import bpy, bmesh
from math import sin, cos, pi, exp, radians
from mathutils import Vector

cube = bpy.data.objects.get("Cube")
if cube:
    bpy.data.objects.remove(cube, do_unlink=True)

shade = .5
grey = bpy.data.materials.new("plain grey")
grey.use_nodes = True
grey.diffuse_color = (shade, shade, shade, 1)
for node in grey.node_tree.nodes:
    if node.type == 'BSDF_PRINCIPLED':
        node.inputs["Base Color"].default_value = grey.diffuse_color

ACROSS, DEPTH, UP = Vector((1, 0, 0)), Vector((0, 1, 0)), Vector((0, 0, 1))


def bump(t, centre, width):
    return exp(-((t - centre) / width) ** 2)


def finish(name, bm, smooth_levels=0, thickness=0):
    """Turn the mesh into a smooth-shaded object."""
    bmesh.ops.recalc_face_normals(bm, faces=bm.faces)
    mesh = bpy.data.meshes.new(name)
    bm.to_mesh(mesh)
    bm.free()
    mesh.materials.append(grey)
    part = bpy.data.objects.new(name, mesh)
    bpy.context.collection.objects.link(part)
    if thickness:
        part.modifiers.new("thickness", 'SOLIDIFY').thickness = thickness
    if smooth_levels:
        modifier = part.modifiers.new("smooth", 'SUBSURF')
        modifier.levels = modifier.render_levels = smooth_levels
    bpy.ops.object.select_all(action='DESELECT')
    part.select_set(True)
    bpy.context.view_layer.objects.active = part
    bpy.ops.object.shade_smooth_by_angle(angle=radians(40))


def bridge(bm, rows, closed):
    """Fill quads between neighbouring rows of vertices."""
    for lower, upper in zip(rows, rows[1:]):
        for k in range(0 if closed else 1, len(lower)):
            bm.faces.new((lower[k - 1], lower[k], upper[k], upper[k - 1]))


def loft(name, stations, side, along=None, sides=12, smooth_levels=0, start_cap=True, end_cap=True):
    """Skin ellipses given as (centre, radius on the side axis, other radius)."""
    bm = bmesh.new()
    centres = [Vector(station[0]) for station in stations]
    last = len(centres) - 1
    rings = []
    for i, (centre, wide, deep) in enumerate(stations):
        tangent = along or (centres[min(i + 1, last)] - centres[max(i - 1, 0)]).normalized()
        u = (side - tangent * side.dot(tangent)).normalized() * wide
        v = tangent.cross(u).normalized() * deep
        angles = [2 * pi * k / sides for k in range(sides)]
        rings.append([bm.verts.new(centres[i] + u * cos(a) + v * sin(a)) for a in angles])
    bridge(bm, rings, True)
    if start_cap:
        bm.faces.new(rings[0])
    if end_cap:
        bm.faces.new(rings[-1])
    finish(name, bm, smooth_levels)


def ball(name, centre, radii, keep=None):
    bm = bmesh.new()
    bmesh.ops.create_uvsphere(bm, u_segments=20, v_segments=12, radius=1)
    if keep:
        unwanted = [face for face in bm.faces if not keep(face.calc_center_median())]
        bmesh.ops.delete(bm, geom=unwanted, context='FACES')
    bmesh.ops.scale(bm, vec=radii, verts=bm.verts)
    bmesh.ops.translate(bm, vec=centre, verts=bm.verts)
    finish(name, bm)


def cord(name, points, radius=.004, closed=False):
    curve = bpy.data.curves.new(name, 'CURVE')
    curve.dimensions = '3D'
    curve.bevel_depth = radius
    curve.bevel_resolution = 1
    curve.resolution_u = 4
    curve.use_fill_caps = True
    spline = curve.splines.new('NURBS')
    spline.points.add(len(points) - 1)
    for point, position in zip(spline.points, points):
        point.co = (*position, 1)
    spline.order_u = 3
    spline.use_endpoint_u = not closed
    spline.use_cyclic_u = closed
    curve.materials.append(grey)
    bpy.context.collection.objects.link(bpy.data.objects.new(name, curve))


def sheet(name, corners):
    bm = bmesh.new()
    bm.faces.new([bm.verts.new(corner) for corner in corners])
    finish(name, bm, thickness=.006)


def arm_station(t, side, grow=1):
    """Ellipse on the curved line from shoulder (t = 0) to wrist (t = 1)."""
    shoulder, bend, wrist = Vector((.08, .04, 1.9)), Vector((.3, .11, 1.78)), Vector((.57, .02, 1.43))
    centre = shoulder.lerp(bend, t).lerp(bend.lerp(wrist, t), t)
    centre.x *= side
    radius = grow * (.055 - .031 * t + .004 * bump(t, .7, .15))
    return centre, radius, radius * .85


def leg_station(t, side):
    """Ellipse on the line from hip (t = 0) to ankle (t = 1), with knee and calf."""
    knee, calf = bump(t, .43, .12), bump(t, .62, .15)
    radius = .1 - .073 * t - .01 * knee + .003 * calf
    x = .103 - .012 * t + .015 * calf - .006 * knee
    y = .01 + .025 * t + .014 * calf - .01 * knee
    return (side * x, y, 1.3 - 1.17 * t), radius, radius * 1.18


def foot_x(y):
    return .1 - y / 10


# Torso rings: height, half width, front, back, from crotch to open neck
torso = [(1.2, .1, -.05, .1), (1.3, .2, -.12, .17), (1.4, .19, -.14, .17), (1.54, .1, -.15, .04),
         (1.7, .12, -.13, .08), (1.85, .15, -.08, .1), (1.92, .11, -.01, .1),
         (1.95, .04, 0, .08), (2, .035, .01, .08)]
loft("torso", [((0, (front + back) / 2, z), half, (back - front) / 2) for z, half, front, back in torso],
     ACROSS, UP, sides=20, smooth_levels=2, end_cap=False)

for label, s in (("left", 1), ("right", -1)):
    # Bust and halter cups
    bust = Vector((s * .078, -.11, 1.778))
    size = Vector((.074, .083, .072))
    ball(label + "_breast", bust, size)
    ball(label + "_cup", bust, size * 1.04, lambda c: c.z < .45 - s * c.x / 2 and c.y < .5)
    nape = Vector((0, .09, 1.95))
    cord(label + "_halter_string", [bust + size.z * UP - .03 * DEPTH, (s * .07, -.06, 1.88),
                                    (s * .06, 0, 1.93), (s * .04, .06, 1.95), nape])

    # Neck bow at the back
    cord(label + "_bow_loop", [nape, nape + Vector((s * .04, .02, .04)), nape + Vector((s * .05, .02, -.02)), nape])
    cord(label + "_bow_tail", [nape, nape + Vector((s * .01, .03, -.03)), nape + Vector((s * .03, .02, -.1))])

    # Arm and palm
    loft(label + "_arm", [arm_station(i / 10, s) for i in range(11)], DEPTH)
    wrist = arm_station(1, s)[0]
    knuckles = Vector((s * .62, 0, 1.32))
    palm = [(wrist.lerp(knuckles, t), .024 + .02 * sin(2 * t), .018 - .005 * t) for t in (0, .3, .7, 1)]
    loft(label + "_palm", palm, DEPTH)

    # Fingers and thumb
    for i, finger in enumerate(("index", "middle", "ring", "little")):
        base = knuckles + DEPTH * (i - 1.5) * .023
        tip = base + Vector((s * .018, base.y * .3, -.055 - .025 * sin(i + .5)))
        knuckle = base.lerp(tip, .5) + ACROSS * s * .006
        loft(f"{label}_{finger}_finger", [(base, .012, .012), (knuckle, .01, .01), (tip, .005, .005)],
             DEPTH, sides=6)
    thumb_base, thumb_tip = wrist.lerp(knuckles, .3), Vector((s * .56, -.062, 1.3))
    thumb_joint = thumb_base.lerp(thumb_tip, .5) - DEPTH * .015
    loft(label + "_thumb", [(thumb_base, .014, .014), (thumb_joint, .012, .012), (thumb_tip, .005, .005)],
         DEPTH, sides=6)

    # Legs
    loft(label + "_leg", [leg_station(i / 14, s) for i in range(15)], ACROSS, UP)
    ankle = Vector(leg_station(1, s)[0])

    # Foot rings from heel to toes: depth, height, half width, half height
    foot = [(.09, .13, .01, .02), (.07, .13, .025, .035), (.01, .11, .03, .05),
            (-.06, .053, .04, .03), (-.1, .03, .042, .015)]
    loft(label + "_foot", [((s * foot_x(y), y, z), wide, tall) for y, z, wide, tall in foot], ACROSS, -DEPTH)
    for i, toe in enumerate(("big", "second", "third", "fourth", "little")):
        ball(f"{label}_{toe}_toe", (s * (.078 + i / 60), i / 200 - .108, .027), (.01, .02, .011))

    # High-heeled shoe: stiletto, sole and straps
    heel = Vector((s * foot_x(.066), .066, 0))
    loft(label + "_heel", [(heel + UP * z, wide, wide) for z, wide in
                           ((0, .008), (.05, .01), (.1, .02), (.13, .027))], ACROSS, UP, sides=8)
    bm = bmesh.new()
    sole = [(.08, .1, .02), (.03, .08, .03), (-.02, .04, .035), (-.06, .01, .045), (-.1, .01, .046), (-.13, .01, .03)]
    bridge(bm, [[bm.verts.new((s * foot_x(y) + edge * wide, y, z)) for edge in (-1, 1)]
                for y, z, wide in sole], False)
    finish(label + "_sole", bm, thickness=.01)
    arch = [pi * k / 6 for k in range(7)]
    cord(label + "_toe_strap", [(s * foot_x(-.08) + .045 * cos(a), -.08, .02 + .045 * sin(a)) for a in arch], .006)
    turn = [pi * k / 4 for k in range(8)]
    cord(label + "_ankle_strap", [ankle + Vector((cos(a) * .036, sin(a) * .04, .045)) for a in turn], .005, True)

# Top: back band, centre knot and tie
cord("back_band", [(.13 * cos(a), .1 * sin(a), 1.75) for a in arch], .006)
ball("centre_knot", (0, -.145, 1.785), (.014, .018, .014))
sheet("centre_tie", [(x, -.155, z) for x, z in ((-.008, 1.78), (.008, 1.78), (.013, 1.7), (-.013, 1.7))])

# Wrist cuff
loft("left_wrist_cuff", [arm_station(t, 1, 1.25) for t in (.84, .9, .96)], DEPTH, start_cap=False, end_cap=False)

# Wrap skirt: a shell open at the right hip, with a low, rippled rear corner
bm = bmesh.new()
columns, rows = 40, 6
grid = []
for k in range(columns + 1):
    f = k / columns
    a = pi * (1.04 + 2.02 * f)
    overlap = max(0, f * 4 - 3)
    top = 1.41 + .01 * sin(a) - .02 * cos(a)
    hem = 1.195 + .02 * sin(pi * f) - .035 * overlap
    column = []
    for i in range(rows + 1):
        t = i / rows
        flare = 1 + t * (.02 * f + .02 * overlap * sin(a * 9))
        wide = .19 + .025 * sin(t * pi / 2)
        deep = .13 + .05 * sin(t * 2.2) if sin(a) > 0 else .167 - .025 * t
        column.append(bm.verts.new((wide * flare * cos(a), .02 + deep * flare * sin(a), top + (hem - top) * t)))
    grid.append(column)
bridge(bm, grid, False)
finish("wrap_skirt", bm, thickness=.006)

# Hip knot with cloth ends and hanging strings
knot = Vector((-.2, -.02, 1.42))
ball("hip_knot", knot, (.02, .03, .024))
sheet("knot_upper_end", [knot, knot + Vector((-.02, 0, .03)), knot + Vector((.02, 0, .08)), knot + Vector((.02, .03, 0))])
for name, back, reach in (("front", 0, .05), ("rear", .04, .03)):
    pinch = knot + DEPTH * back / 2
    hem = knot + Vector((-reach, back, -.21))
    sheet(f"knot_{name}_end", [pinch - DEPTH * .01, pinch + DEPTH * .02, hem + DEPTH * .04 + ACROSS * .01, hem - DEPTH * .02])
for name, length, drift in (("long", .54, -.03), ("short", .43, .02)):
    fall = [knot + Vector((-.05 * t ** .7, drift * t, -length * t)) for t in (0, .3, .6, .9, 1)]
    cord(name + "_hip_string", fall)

------------------------

• EXERCISE BRIEF:
Please return all lines from the records that hold the word "range".

• WRITTEN RESPONSE:
        for k in range(0 if closed else 1, len(lower)):
        angles = [2 * pi * k / sides for k in range(sides)]
    loft(label + "_arm", [arm_station(i / 10, s) for i in range(11)], DEPTH)
    loft(label + "_leg", [leg_station(i / 14, s) for i in range(15)], ACROSS, UP)
    arch = [pi * k / 6 for k in range(7)]
    turn = [pi * k / 4 for k in range(8)]
for k in range(columns + 1):
    for i in range(rows + 1):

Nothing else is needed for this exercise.